Wales' Hadleigh Parkes in action with England's Joe Launchbury and Ben Moon during the Six Nations Championship at Principality Stadium, Cardiff. Image Credit: Reuters

London: Once again, Warren Gatland got it right when it really mattered.

The New Zealander will be standing down as Wales coach after the World Cup after 12 years in charge and has ensured they will miss him massively.

His influence before, during and even after Saturday’s memorable 21-13 victory over England was immense and once again the adoring Welsh public are dreaming of a Grand Slam — his third — to send him on his way.

Wales had spluttered through their opening two games — a dramatic comeback win in Paris and a scruffy victory over Italy where he admitted he made too many changes.

Conversely England had looked imperious in blowing away defending champions Ireland and France and arrived in Cardiff seeking a sixth successive Six Nations win over their old rivals.

Gatland, however, learnt valuable lessons from those England wins and set up his defence accordingly.

His team probably tried to force the game too much early on and paid the price as England’s enormously impressive and aggressive defence forced errors and helped them forge a 10-3 halftime lead.

But England’s kicking game had been largely nullified by Wales’s brilliant back three and the rest of the team’s ability to put more pressure on England’s halfbacks.
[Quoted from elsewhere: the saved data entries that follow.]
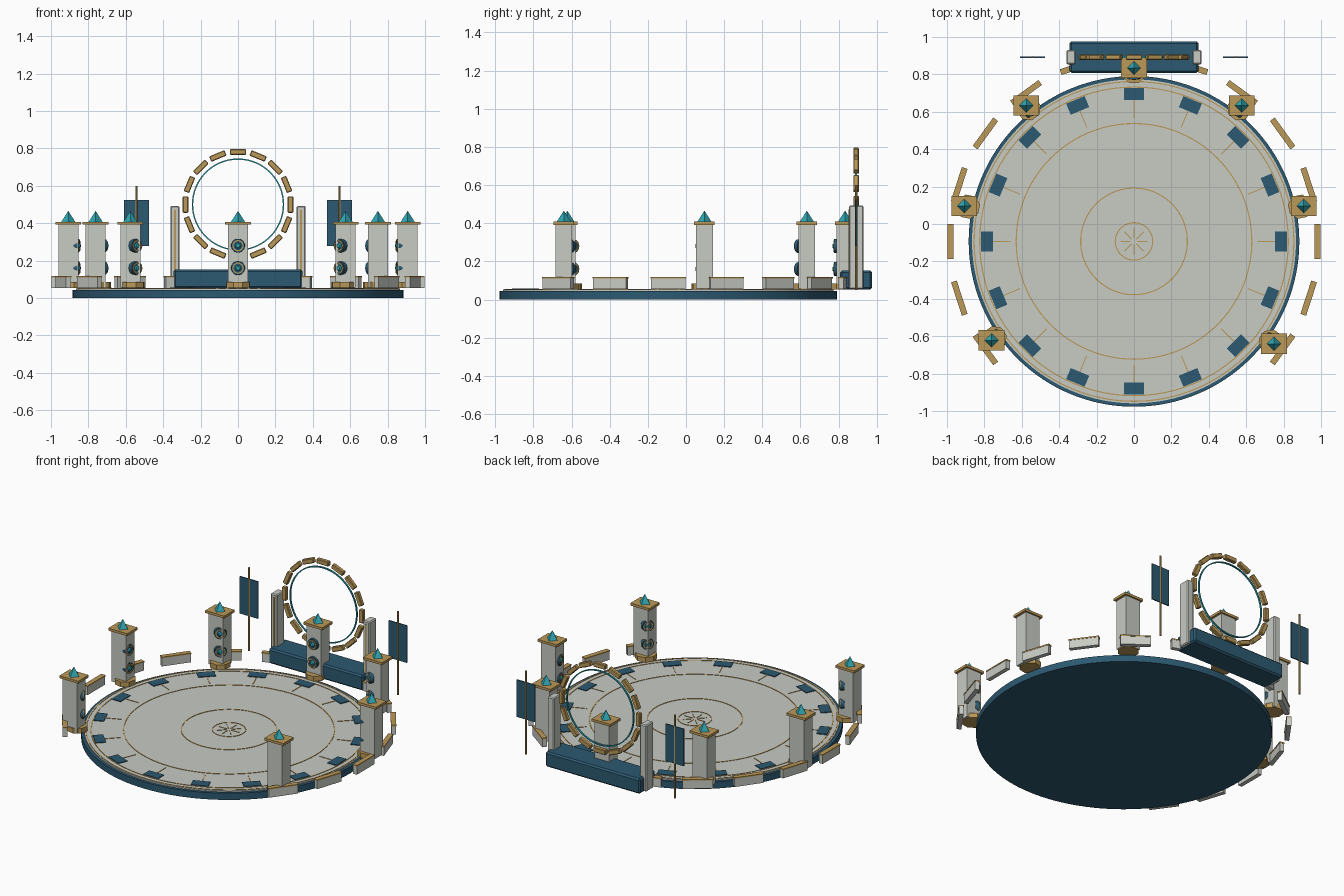
import bpy, bmesh
from math import sin, cos, pi, radians
from mathutils import Vector, Matrix

old = bpy.data.objects.get("Cube")
if old:
    bpy.data.objects.remove(old, do_unlink=True)

CY = -0.093     # plaza centre in y
ARCH_Y = 0.892  # plane of the portal


def material(name, rgb):
    m = bpy.data.materials.new(name)
    m.use_nodes = True
    m.diffuse_color = (*rgb, 1)
    m.node_tree.nodes["Principled BSDF"].inputs["Base Color"].default_value = (*rgb, 1)
    return m


STONE = material("pale stone", (0.58, 0.60, 0.55))
GOLD = material("aged gold", (0.50, 0.32, 0.10))
BLUE = material("deep blue", (0.025, 0.10, 0.165))
TEAL = material("bright teal", (0.03, 0.40, 0.47))


def finish(bm, name, mat, matrix=Matrix(), smooth=False, bevel=0):
    bmesh.ops.recalc_face_normals(bm, faces=bm.faces)
    me = bpy.data.meshes.new(name)
    bm.to_mesh(me)
    bm.free()
    me.materials.append(mat)
    ob = bpy.data.objects.new(name, me)
    bpy.context.collection.objects.link(ob)
    ob.matrix_world = matrix
    if bevel:
        mod = ob.modifiers.new("edge", "BEVEL")
        mod.width = bevel
        mod.segments = 1
    if smooth:
        bpy.ops.object.select_all(action="DESELECT")
        ob.select_set(True)
        bpy.context.view_layer.objects.active = ob
        bpy.ops.object.shade_smooth_by_angle(angle=radians(35))
    return ob


def box(name, mat, size, loc, rot=0, axis="Z", bevel=0):
    bm = bmesh.new()
    bmesh.ops.create_cube(bm, size=1, matrix=Matrix.Diagonal((*size, 1)))
    return finish(bm, name, mat, Matrix.Translation(loc) @ Matrix.Rotation(rot, 4, axis), bevel=bevel)


def cone(name, mat, r1, r2, depth, sides, matrix, smooth=False):
    bm = bmesh.new()
    bmesh.ops.create_cone(bm, cap_ends=True, segments=sides, radius1=r1, radius2=r2, depth=depth)
    return finish(bm, name, mat, matrix, smooth)


def band(name, mat, radius, width, height, matrix, sides=96):
    """Flat ring with a rectangular section."""
    bm = bmesh.new()
    a, b, h = radius - width / 2, radius + width / 2, height / 2
    loops = [[bm.verts.new((r * cos(2 * pi * i / sides), r * sin(2 * pi * i / sides), z))
              for i in range(sides)] for r, z in ((a, -h), (b, -h), (b, h), (a, h))]
    for k in range(4):
        p, q = loops[k], loops[(k + 1) % 4]
        for i in range(sides):
            j = (i + 1) % sides
            bm.faces.new((p[i], p[j], q[j], q[i]))
    return finish(bm, name, mat, matrix, True)


def polar(r, angle, z):
    return Vector((r * cos(angle), CY + r * sin(angle), z))


def at(z):
    return Matrix.Translation((0, CY, z))


# Round plaza
cone("plaza_base", BLUE, 0.884, 0.884, 0.044, 128, at(0.022), True)
cone("plaza_floor", STONE, 0.866, 0.866, 0.010, 128, at(0.047), True)
for radius in (0.855, 0.825, 0.63, 0.285, 0.10):
    band("floor_ring", GOLD, radius, 0.006, 0.004, at(0.0525))
for i in range(8):
    a = i * pi / 4
    box("centre_spoke", GOLD, (0.055, 0.005, 0.004), polar(0.045, a, 0.0525), a)

# Floor tiles and radial ticks
for i in range(16):
    a = i * pi / 8
    box("floor_tile", BLUE, (0.064, 0.107, 0.008), polar(0.787, a, 0.053), a)
    box("floor_tick", GOLD, (0.10, 0.005, 0.004), polar(0.71, a, 0.0525), a)

# Low wall pieces with gold copings, open towards the front
for i in range(-2, 13):
    a = radians(18 * i)
    box("wall_piece", STONE, (0.028, 0.183, 0.055), polar(0.982, a, 0.0825), a)
    box("wall_coping", GOLD, (0.032, 0.187, 0.008), polar(0.982, a, 0.113), a)

# Pillars with crystals; medallions face the plaza centre
for deg in (90, 51.6, 128.4, 11.8, 168.2, -36.2, 214.8):
    a = radians(deg)
    p = polar(0.927, a, 0)
    inward = Vector((-cos(a), -sin(a), 0))
    up = Vector((0, 0, 1))
    cone("pillar_foot", GOLD, 0.066, 0.066, 0.032, 8,
         Matrix.Translation(p + inward * 0.02 + up * 0.069) @ Matrix.Rotation(a + pi / 8, 4, "Z"))
    box("pillar_shaft", STONE, (0.107, 0.088, 0.335), p + up * 0.225)
    box("pillar_cap", GOLD, (0.138, 0.108, 0.016), p + up * 0.40)
    cone("pillar_crystal", TEAL, 0.037, 0, 0.058, 4, Matrix.Translation(p + up * 0.437))
    turn = inward.to_track_quat("Z", "Y").to_matrix().to_4x4()
    for z in (0.16, 0.28):
        face = Matrix.Translation(p + inward * 0.046 + up * z) @ turn
        cone("medallion", BLUE, 0.038, 0.036, 0.024, 24, face, True)
        band("medallion_ring", GOLD, 0.027, 0.006, 0.006, face @ Matrix.Translation((0, 0, 0.013)), 24)
        cone("medallion_gem", TEAL, 0.016, 0.010, 0.008, 12, face @ Matrix.Translation((0, 0, 0.015)))

# Portal plinth and posts
box("portal_plinth", BLUE, (0.69, 0.167, 0.10), (0, ARCH_Y, 0.102), bevel=0.010)
for s in (-1, 1):
    box("portal_post", STONE, (0.048, 0.076, 0.438), (s * 0.337, ARCH_Y, 0.274), bevel=0.006)
    box("post_inlay", GOLD, (0.009, 0.006, 0.40), (s * 0.337, ARCH_Y - 0.038, 0.272))

# Portal ring: thin hoop inside a circle of gold blocks
stand = Matrix.Translation((0, ARCH_Y, 0.50)) @ Matrix.Rotation(pi / 2, 4, "X")
band("portal_hoop", TEAL, 0.243, 0.007, 0.010, stand)
for i in range(16):
    a = i * pi / 8
    box("portal_block", GOLD, (0.088, 0.028, 0.031),
        (0.281 * sin(a), ARCH_Y, 0.50 + 0.281 * cos(a)), a, "Y", bevel=0.004)

# Banners on poles
for s in (-1, 1):
    cone("banner_pole", GOLD, 0.006, 0.006, 0.55, 8, Matrix.Translation((s * 0.543, ARCH_Y, 0.325)), True)
    box("banner_cloth", BLUE, (0.133, 0.007, 0.245), (s * 0.543, ARCH_Y, 0.402))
More tactical tweaks at half-time smothered and eventually nullified England’s attacking threat while the hosts grew in confidence.

Gatland then played his masterstroke by sending on fly-half Dan Biggar for the last 20 minutes.

Like his coach, Biggar thrives on the big occasion and duly delivered a cameo for the ages, helping to set up the late tries for Cory Hill and, with a perfectly-placed spiralling kick to the corner, Josh Adams, that won the match.

“The work we had done on our aerial game, knowing how much they were going to kick, I thought we were outstanding in the air,” Gatland said after his team had claimed a national record 12th successive win.

“I thought we were smart tactically. They didn’t expect us to come with a pick-and-go strategy in the 22 and that definitely caught them out.”

That is some achievement in the modern game, where every team has an army of analysts, with Eddie Jones possibly the most diligent researcher of all.

No amount of video footage, however, can help with the emotional challenge of such an occasion.

The longer the game went on the louder the home crowd got and the more England were being backed into a corner. Even Owen Farrell, the coolest of heads and most consistent of operators, was making errors and was powerless to halt the momentum swing.

Gatland probably had the best of the prematch jousting with Jones too, his comments about Kyle Sinckler being a potential flashpoint proving somewhat accurate.

The abrasive prop was a devastating tackling machine but also gave away several penalties, leading to a warning from the referee and his immediate substitution by Jones.

After the game too Gatland did not let up, effectively dismissing England as chokers.

“I look back on England in the last few years. When it’s really mattered, I’ve questioned whether they can win these big games,” he said referring to the team’s 2015 World Cup meeting and 2013 title decider which both went Wales’s way.